What does this mean for the future of the United States with regard to technology and economics? As the country’s best universities educate the best and brightest students, those foreign students who are currently residing in America are being offered little or no incentive to remain. Unfortunately, the end result is that the United States “exports” some of the best products of its university education.

The skills of those who leave are offered, and logically so, to the countries that welcome them. As a result, however, American technology, science, and computer engineering fields have begun to lag somewhat. People no longer turn to the United States as the first authority on technology. The final outcome of this vicious cycle, however, is only beginning to be felt: As the students leave, the future professors of America’s most prestigious universities also leave.

One way to fight this current of change is to find ways to help students obtain foreign credential evaluations that will help them to remain in the United States. The H1-B visa and the I-140 are two means of accomplishing this, but the requirements can be very stringent.

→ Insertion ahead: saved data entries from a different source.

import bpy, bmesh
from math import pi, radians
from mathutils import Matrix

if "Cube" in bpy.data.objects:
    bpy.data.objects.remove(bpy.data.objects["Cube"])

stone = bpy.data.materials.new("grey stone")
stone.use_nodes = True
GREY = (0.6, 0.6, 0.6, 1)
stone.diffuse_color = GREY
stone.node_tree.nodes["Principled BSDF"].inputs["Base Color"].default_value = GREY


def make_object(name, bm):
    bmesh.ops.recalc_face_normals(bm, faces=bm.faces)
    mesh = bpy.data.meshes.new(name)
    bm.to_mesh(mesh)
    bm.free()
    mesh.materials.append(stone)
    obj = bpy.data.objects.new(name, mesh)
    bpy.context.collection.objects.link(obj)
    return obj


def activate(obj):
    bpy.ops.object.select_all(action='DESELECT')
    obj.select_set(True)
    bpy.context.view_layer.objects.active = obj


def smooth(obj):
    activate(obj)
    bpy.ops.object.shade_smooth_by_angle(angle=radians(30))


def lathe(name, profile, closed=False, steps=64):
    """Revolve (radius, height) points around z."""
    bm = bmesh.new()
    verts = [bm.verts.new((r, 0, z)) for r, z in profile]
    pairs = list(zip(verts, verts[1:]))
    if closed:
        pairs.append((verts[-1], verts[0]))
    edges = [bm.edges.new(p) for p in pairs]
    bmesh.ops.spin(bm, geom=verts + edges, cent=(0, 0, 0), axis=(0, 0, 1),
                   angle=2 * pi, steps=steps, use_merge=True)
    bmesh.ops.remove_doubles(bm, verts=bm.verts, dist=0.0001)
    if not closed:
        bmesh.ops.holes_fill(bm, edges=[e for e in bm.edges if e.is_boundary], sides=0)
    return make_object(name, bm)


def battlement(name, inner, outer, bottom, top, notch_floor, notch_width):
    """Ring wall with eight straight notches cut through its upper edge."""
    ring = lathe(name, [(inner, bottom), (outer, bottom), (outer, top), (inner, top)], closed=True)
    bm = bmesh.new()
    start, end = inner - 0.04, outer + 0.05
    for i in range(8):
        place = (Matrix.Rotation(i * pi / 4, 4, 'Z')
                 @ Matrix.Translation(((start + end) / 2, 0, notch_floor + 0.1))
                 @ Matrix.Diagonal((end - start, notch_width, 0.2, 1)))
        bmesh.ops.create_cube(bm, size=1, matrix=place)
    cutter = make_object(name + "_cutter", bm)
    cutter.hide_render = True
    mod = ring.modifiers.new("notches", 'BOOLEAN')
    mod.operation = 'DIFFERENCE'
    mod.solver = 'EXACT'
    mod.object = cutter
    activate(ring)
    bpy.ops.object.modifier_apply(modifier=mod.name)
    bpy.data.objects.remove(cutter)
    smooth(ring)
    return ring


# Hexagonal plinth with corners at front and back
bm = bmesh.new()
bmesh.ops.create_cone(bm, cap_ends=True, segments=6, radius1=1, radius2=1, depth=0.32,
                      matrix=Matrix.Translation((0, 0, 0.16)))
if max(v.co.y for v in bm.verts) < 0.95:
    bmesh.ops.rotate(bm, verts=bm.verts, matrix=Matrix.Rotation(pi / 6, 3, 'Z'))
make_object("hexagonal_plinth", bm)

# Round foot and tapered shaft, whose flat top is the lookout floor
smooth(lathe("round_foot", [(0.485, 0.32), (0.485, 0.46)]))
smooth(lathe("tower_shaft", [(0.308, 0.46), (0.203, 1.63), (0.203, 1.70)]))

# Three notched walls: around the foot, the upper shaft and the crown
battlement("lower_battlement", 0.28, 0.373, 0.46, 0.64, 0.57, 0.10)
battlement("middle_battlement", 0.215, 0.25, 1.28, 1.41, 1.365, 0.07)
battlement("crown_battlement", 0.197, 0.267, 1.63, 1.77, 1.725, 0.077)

Sometimes, graduating students are encouraged to remain, but their spouses still living overseas are denied immigration visas because their foreign degree evaluations do not demonstrate the required academic credentials.

Some of these spouses or significant others have degrees that can be, through a foreign degree evaluation, be demonstrated as the U.S. equivalency to a Bachelor’s Degree or even a higher degree. In these situations, however, the applicant must be knowledgeable about the immigrations process, or find a good attorney in the United States who is willing to represent them and help them to accomplish this crucial step.

While many agencies are available to help, few are knowledgeable about the finer points of translating international credentials into their US equivalencies. For this reason, many deserving immigrants who have foreign diplomas are denied visas. Only a few continue to work hard for their clients and ensure that they remain updated on the latest immigration visa laws and foreign degree requirements. One foreign credential evaluation agency that continues to put its clients first is Career Consulting International.

Hopefully, at some point in the near future, the problem can be solved through processes such as increasing the number of immigration visas granted each year. Alternatively, perhaps special leniency should be given for visa requirements for spouses or significant others who have not yet entered the United States. For now, though, the only solution that is easily visible is to swim against the tide of emigration – one visa application and one foreign credential evaluation at a time.

This article was written by sheila